How many lines in the data hold the string "return"? State the number alone.

Source texts of formatted documents

□ □ □

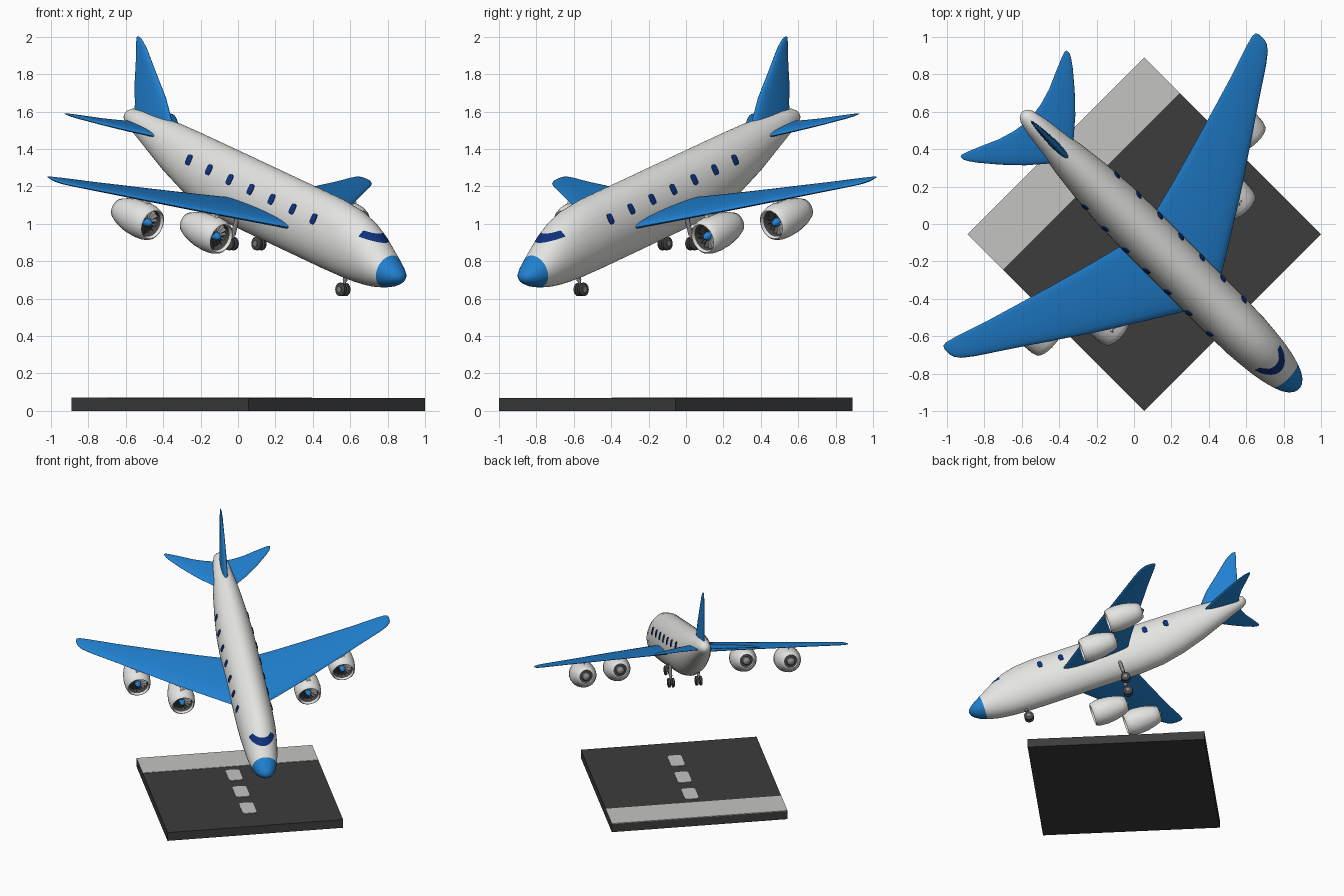
import bpy, bmesh, math
from math import sin, cos, pi, radians, sqrt
from mathutils import Matrix, Vector

if "Cube" in bpy.data.objects:
    bpy.data.objects.remove(bpy.data.objects["Cube"])


def material(name, r, g, b):
    m = bpy.data.materials.new(name)
    m.use_nodes = True
    m.diffuse_color = (r, g, b, 1)
    m.node_tree.nodes["Principled BSDF"].inputs["Base Color"].default_value = (r, g, b, 1)
    return m


WHITE = material("body white", .78, .78, .76)
BLUE = material("wing blue", .015, .22, .64)
NAVY = material("window navy", .005, .03, .2)
ASPHALT = material("asphalt", .045, .045, .045)
STRIPE = material("stripe grey", .55, .55, .54)
STEEL = material("steel grey", .25, .25, .25)
DARK = material("dark grey", .06, .06, .06)

# Frames: x forward, y left, z up in both
YAW = Matrix.Rotation(radians(-45), 4, "Z")
PLANE = Matrix.Translation((0, 0, 1.184)) @ YAW @ Matrix.Rotation(radians(18.35), 4, "Y")
GROUND = YAW @ Matrix.Translation((.078, 0, 0))


def finish(name, bm, mats, frame=PLANE, angle=40, rule=None):
    """Turn a bmesh into an object; rule gives a material index for a face centre."""
    bmesh.ops.recalc_face_normals(bm, faces=bm.faces[:])
    if rule:
        for f in bm.faces:
            f.material_index = rule(f.calc_center_median())
    me = bpy.data.meshes.new(name)
    bm.to_mesh(me)
    bm.free()
    for m in mats:
        me.materials.append(m)
    me.shade_smooth()
    me.set_sharp_from_angle(angle=radians(angle))
    ob = bpy.data.objects.new(name, me)
    bpy.context.collection.objects.link(ob)
    ob.matrix_world = frame
    return ob


def loft(rings, bm=None):
    """Skin a list of equal-length point rings and cap both ends."""
    bm = bm or bmesh.new()
    rows = [[bm.verts.new(p) for p in ring] for ring in rings]
    n = len(rows[0])
    for a, b in zip(rows, rows[1:]):
        for i in range(n):
            j = (i + 1) % n
            bm.faces.new((a[i], a[j], b[j], b[i]))
    bm.faces.new(rows[0])
    bm.faces.new(rows[-1])
    return bm


def revolve(profile, centre=(0, 0, 0), axis="X", n=28, bm=None):
    """Loft circles of (position, radius) along an axis."""
    rings = []
    for d, r in profile:
        ring = []
        for i in range(n):
            a, b = r * cos(2 * pi * i / n), r * sin(2 * pi * i / n)
            p = {"X": (d, a, b), "Y": (a, d, b), "Z": (a, b, d)}[axis]
            ring.append(Vector(p) + Vector(centre))
        rings.append(ring)
    return loft(rings, bm)


# Fuselage: station, top, bottom, half width
HULL = [(-.925, .125, .1, .012), (-.915, .143, .083, .03), (-.89, .16, .066, .045),
        (-.8, .175, .03, .063), (-.53, .193, -.08, .103), (-.35, .195, -.14, .122),
        (-.18, .195, -.178, .135), (0, .195, -.193, .14), (.75, .195, -.195, .14),
        (.9, .182, -.193, .136), (1, .155, -.188, .128), (1.08, .118, -.18, .12),
        (1.15, .075, -.168, .109), (1.22, .032, -.148, .093), (1.27, .002, -.127, .075),
        (1.305, -.02, -.104, .053), (1.325, -.038, -.085, .03), (1.332, -.053, -.07, .01)]


def section(s):
    for p, q in zip(HULL, HULL[1:]):
        if p[0] <= s <= q[0]:
            k = (s - p[0]) / (q[0] - p[0])
            top, low, half = (p[i] + k * (q[i] - p[i]) for i in (1, 2, 3))
            return (top + low) / 2, (top - low) / 2, half


rings = []
for s, top, low, half in HULL:
    mid, tall = (top + low) / 2, (top - low) / 2
    rings.append([(s, half * cos(2 * pi * i / 40), mid + tall * sin(2 * pi * i / 40))
                  for i in range(40)])
bm = loft(rings)
BAND_LOW, BAND_HIGH, BAND_BACK = .078, .112, 1.035
for co, no in (((0, 0, BAND_LOW), (0, 0, 1)), ((0, 0, BAND_HIGH), (0, 0, 1)),
               ((BAND_BACK, 0, 0), (1, 0, 0))):
    bmesh.ops.bisect_plane(bm, geom=bm.verts[:] + bm.edges[:] + bm.faces[:],
                           plane_co=co, plane_no=no)


def hull_colour(c):
    if c.x > 1.22:
        return 1
    return 2 if c.x > BAND_BACK and BAND_LOW < c.z < BAND_HIGH else 0


finish("fuselage", bm, [WHITE, BLUE, NAVY], rule=hull_colour, angle=60)


# Flying surfaces: span, leading edge, trailing edge, half thickness
def blade(name, stations, place, n=20):
    rings = []
    for span, lead, trail, thick in stations:
        mid, half = (lead + trail) / 2, (lead - trail) / 2
        ring = []
        for i in range(n):
            a = 2 * pi * i / n
            ring.append(place(mid + half * cos(a), span, thick * sin(a) * (.75 + .25 * cos(a))))
        rings.append(ring)
    finish(name, loft(rings), [BLUE], angle=70)


WING = [(0, .63, .08, .034), (.13, .565, .046, .032), (.3, .455, 0, .028),
        (.55, .29, -.075, .023), (.9, .04, -.185, .017), (1.1, -.1, -.255, .014),
        (1.16, -.15, -.272, .012), (1.182, -.182, -.268, .008), (1.19, -.205, -.25, .003)]
TAILPLANE = [(0, -.53, -.865, .02), (.1, -.618, -.88, .018), (.19, -.7, -.908, .015),
             (.28, -.8, -.95, .012), (.36, -.9, -.985, .009), (.39, -.945, -.995, .006),
             (.402, -.97, -.99, .002)]
FIN = [(.1, -.53, -.86, .03), (.19, -.59, -.885, .027), (.29, -.67, -.92, .022),
       (.41, -.8, -.95, .017), (.5, -.895, -.977, .012), (.53, -.94, -.985, .008),
       (.538, -.955, -.98, .003)]
blade("tail_fin", FIN, lambda s, h, w: (s, w, h))
for side, word in ((1, "left"), (-1, "right")):
    blade(word + "_wing", WING, lambda s, h, w: (s, side * h, w - .03 + .01 * h))
    blade(word + "_tailplane", TAILPLANE, lambda s, h, w: (s, side * h, w + .098))

    # Cabin windows as thin rounded plates lying on the hull
    for k in range(7):
        s, t = -.287 + k * .167, .071
        mid, tall, half = section(s)
        y = half * sqrt(1 - ((t - mid) / tall) ** 2)
        out = Vector((0, side * y / half ** 2, (t - mid) / tall ** 2)).normalized()
        up = Vector((0, -side * out.z, abs(out.y)))
        rings = []
        for depth, size in ((-.004, 1), (.003, 1), (.005, .85)):
            ring = []
            for i in range(16):
                a = 2 * pi * i / 16
                c, d = (math.copysign(abs(f) ** .65, f) for f in (cos(a), sin(a)))
                ring.append(Vector((s + .019 * size * c, side * y, t))
                            + up * (.03 * size * d) + out * depth)
            rings.append(ring)
        finish(f"{word}_window_{k + 1}", loft(rings), [NAVY])

    # Engines: nacelle, fan, spinner, exhaust cone, pylon
    for place, s, v in (("inner", .414, .48), ("outer", .18, .778)):
        at = Vector((s, side * v, -.138))
        name = f"{word}_{place}_engine"
        shell = [(-.05, .068), (-.01, .072), (.005, .079), (0, .087), (-.03, .096), (-.08, .1),
                 (-.15, .094), (-.22, .076), (-.262, .058), (-.265, .05), (-.24, .046)]
        finish(name + "_nacelle", revolve(shell, at), [WHITE, DARK], angle=50,
               rule=lambda c: int((c - at).yz.length < .0475
                                  or ((c - at).yz.length < .071 and c.x - at.x > -.06)))
        finish(name + "_spinner", revolve([(-.05, .024), (-.03, .022), (-.012, .014), (-.004, .003)],
                                          at), [BLUE], angle=60)
        finish(name + "_exhaust", revolve([(-.23, .034), (-.265, .028), (-.285, .004)], at), [STEEL])
        bm = bmesh.new()
        for k in range(14):
            turn = Matrix.Rotation(2 * pi * k / 14, 4, "X")
            pts = [(-.045, -.002, .02), (-.035, .003, .02), (-.028, .009, .068), (-.045, -.005, .068)]
            bm.faces.new([bm.verts.new(at + turn @ Vector(p)) for p in pts])
        finish(name + "_fan", bm, [STEEL])
        rings = [[(s + x, side * v + y, z) for x, y in ((.01 - cut, 0), (-.06, .014), (-.2, 0), (-.06, -.014))]
                 for z, cut in ((-.06, .05), (-.03, .08))]
        finish(name + "_pylon", loft(rings), [WHITE])


# Landing gear: strut, axle and twin wheels
def gear(name, s, v, top):
    t = -.258
    finish(name + "_strut", revolve([(t, .009), (t + .05, .009), (t + .05, .013), (top, .013)],
                                    (s, v, 0), "Z", 12), [STEEL])
    bm = revolve([(-.029, .014), (.029, .014)], (s, v, t), "Y", 14)
    finish(name + "_axle", bm, [STEEL])
    bm = bmesh.new()
    for off in (-.015, .015):
        tyre = [(-.011, .027), (-.007, .036), (.007, .036), (.011, .027)]
        revolve(tyre, (s, v + off, t), "Y", 22, bm)
    finish(name + "_wheels", bm, [DARK])


gear("nose_gear", .921, 0, -.15)
gear("left_main_gear", .142, .105, -.08)
gear("right_main_gear", .142, -.105, -.08)


# Runway slab with threshold band and centre dashes
def slab(name, x0, x1, half, z0, z1, mat, corner=0):
    ring = []
    for sx, sy, start in ((1, 1, 0), (0, 1, 1), (0, -1, 2), (1, -1, 3)):
        for i in range(5 if corner else 1):
            a = (start + i / 4) * pi / 2
            cx = x1 - corner if sx else x0 + corner
            ring.append((cx + corner * cos(a), sy * (half - corner) + corner * sin(a)))
    finish(name, loft([[(x, y, z) for x, y in ring] for z in (z0, z1)]), [mat], GROUND, 30)


slab("runway", -.668, .668, .668, 0, .068, ASPHALT)
slab("threshold_band", -.668, -.4, .668, .066, .071, STRIPE)
for k in range(3):
    mid = -.246 + k * .297
    slab(f"centre_dash_{k + 1}", mid - .095, mid + .095, .053, .066, .072, STRIPE, .025)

□ □ □

▶ **RESPONSE BELOW**
7